A caretaker Mayor will actually have less ability to impose unpopular cuts. Unlike newly elected Governor Jerry Brown, who, as I wrote on November 29 would “shake things up soon after taking office,” a caretaker Mayor with no public mandate cannot do anything but punt the city’s budget problems down the field.
Brown will announce dramatic budget cuts on January 10, and challenge progressives to win more revenue through tax increases in an upcoming special election. San Francisco’s caretaker mayor lacks a similar popular mandate for such action.
Hennessey v. Harrington
So given realistic expectations of what a caretaker mayor can accomplish, San Francisco is fortunate to have two widely respected choices. I have had my differences with both on specific issues, but one would be hard pressed to find anyone who doubts their outstanding character and integrity (though this is guaranteed to change once one becomes interim Mayor.)
I moved to San Francisco in 1979, and soon began volunteering for Mike Hennessey’s initial campaign. Since his election, pundits have often written that Hennessey saw the Sheriff’s post as a stepping-stone to higher office; but he has remained in his job for over thirty years, and this comes as no surprise to anyone who knows Mike’s commitment to being a great Sheriff.
Hennessey’s great advantage as caretaker mayor is that he is a politician who voters have overwhelmingly supported for decades. He has a level of political credibility lacking in an unelected, non-politician like Ed Harrington.
Hennessey is also San Francisco’s best-liked politician. He would enter the mayor’s office with a huge store of goodwill, and without anyone accusing him of having any agenda other than doing what’s best for San Francisco.
Harrington’s great advantage is that, unlike Hennessey, he is an expert on the city’s budget. He will be supported by those who prioritize such expertise, and who fear that Hennessey does not have time to get up to speed on the intricacies of departmental budgets.
While Harrington has never won elective office in San Francisco, he has not survived at City Hall through multiple mayoral administrations without strong political skills.
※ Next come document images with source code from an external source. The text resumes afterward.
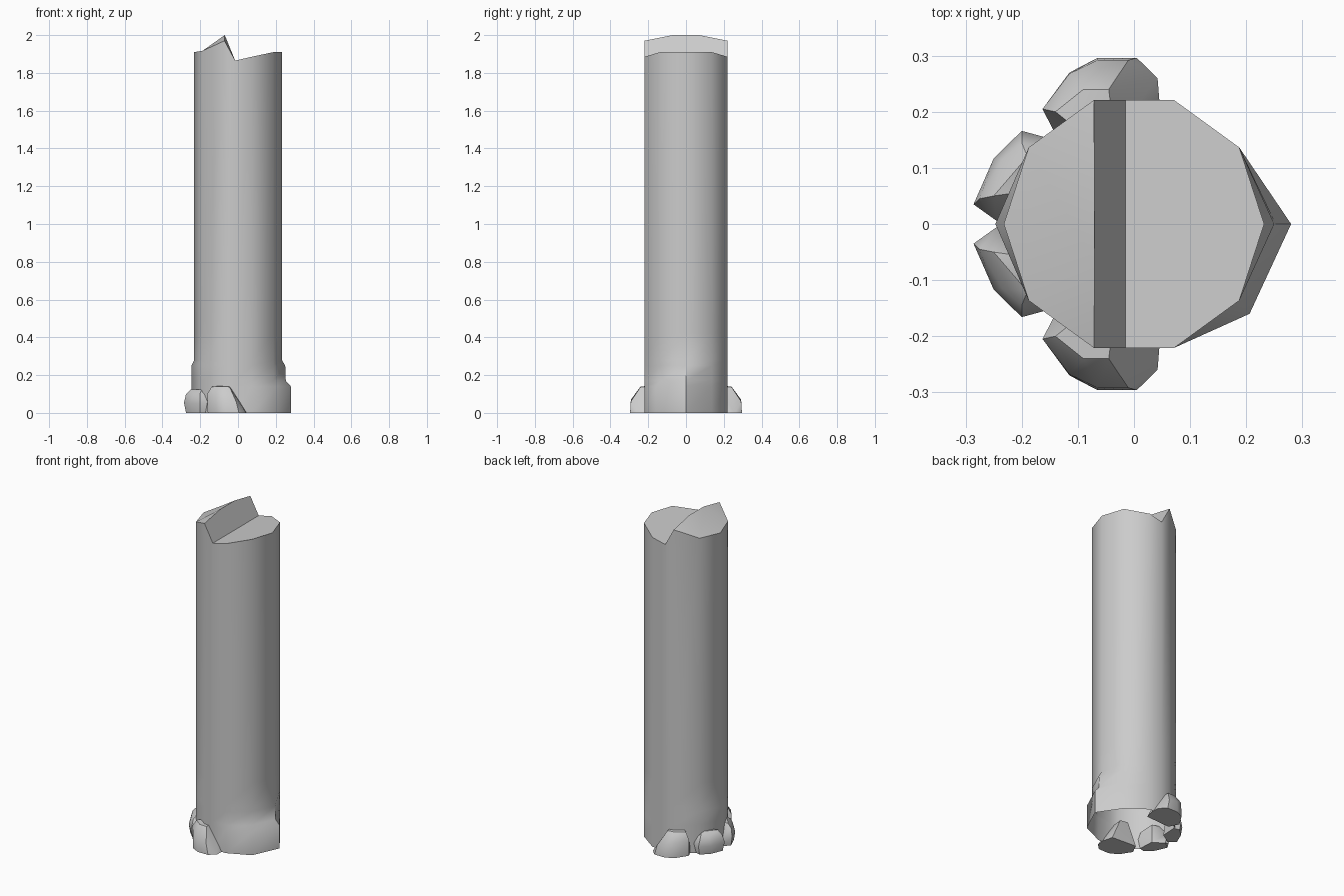
import bpy, bmesh, math

cube = bpy.data.objects.get("Cube")
if cube:
    bpy.data.objects.remove(cube, do_unlink=True)

stone = bpy.data.materials.new("grey stone")
stone.use_nodes = True
colour = (0.6, 0.6, 0.6, 1)
stone.diffuse_color = colour
stone.node_tree.nodes["Principled BSDF"].inputs["Base Color"].default_value = colour


def finish(bm, name, angle):
    bmesh.ops.recalc_face_normals(bm, faces=bm.faces)
    mesh = bpy.data.meshes.new(name)
    bm.to_mesh(mesh)
    bm.free()
    mesh.materials.append(stone)
    mesh.shade_smooth()
    mesh.set_sharp_from_angle(angle=math.radians(angle))
    obj = bpy.data.objects.new(name, mesh)
    bpy.context.collection.objects.link(obj)
    return obj


# Ten-sided outline, with one extra point on each flat y side for the notch
R = 0.232
outline = [(R * math.cos(math.radians(36 * i)), R * math.sin(math.radians(36 * i)))
           for i in range(10)]
outline.insert(3, (-0.015, outline[2][1]))
outline.insert(9, (-0.015, outline[8][1]))
FRONT_BULGE, BACK_BULGE, CORNER = 0, 6, 11

# Column with swollen foot: height, +x point, -x point, lower corner
bm = bmesh.new()
rings = []
for z, right, left, corner in [(0, 0.28, -0.247, (0.206, -0.16)),
                               (0.14, 0.28, -0.247, (0.206, -0.16)),
                               (0.17, 0.253, -0.247, None),
                               (0.25, 0.25, -0.247, None),
                               (0.28, R, -R, None),
                               (0.42, R, -R, None)]:
    pts = list(outline)
    pts[FRONT_BULGE] = (right, 0)
    pts[BACK_BULGE] = (left, 0)
    if corner:
        pts[CORNER] = corner
    rings.append([bm.verts.new((x, y, z)) for x, y in pts])

# Broken rim
half = [1.91, 1.91, 1.885, 1.865, 1.97, 1.917, 1.91]
heights = half + half[5:0:-1]
top = [bm.verts.new((x, y, z)) for (x, y), z in zip(outline, heights)]
rings.append(top)
for low, high in zip(rings, rings[1:]):
    for i in range(12):
        j = (i + 1) % 12
        bm.faces.new((low[i], low[j], high[j], high[i]))

# Broken top: flat side, steep notch wall, sloping side
ridge_b = bm.verts.new((-0.07, 0.07, 2.0))
ridge_f = bm.verts.new((-0.07, -0.07, 2.0))
bm.faces.new([top[i] for i in (9, 10, 11, 0, 1, 2, 3)])
bm.faces.new((top[3], top[4], ridge_b, ridge_f, top[8], top[9]))
bm.faces.new((top[4], top[5], ridge_b))
bm.faces.new((ridge_b, top[5], top[6], top[7], ridge_f))
bm.faces.new((ridge_f, top[7], top[8]))
finish(bm, "column", 50)


# Rocks around the foot, mirrored front to back
def rock(name, points, side):
    bm = bmesh.new()
    for x, y, z in points:
        bm.verts.new((x, y * side, z))
    hull = bmesh.ops.convex_hull(bm, input=bm.verts)
    loose = {v for v in hull["geom_interior"] if isinstance(v, bmesh.types.BMVert)}
    bmesh.ops.delete(bm, geom=list(loose), context="VERTS")
    finish(bm, name, 40)


big = [(-0.16, 0.20, 0), (-0.115, 0.27, 0), (-0.065, 0.296, 0), (0.005, 0.296, 0),
       (0.042, 0.26, 0), (0.046, 0.21, 0), (0.03, 0.15, 0), (-0.13, 0.14, 0),
       (-0.163, 0.205, 0.1), (-0.115, 0.268, 0.09), (-0.065, 0.292, 0.07),
       (-0.01, 0.292, 0.06), (-0.14, 0.2, 0.138), (-0.09, 0.24, 0.14),
       (-0.045, 0.24, 0.138), (-0.09, 0.16, 0.145), (-0.035, 0.16, 0.138)]
small = [(-0.275, 0.04, 0), (-0.245, 0.11, 0), (-0.2, 0.155, 0), (-0.165, 0.145, 0),
         (-0.235, 0.01, 0), (-0.17, 0.05, 0), (-0.286, 0.035, 0.055),
         (-0.25, 0.117, 0.05), (-0.2, 0.166, 0.05), (-0.16, 0.155, 0.06),
         (-0.244, 0.005, 0.06), (-0.275, 0.045, 0.1), (-0.235, 0.115, 0.1),
         (-0.2, 0.145, 0.105), (-0.165, 0.14, 0.1), (-0.25, 0.05, 0.125),
         (-0.19, 0.12, 0.125), (-0.18, 0.06, 0.12)]
for side, place in ((-1, "front"), (1, "back")):
    rock(place + "_large_rock", big, side)
    rock(place + "_small_rock", small, side)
Harrington would technically become San Francisco’s first gay mayor, though his non-election to the post would likely not make this factor critical to the Board’s decision.
If Harrington faced Hennessey in a citywide mayoral race, Hennessey would win in a landslide. The main reason is that Harrington would be perceived as a highly professional bureaucrat, while Hennessey has the larger presence that comes from decades of winning elections.
Further, the caretaker Mayor must do more than finalize a budget. Unless San Franciscans want everything else in the city to remain on hold for a year, the caretaker mayor must also fill key Commission slots, sign or veto laws, and get involved in major city development projects, such as CPMC’s proposed new hospital.
The caretaker Mayor will confront many currently unforeseen issues that require a leader with ample experience dealing with the public, and with meeting with the city’s diverse political factions.
I was surprised to hear that Mike Hennessey would be willing to serve as caretaker mayor, which would certainly cap off a great life of public service to San Francisco. Of the two highly regarded leaders that have emerged as the top choices for the current or new Board, our longtime Sheriff appears the best choice.
If you are looking for hope and inspiration in these trying times, try Randy Shaw’s Beyond the Fields: Cesar Chavez, the UFW and the Struggle for Justice in the 21st Century. Shaw is also the author of The Activist’s Handbook.Filed under: Archive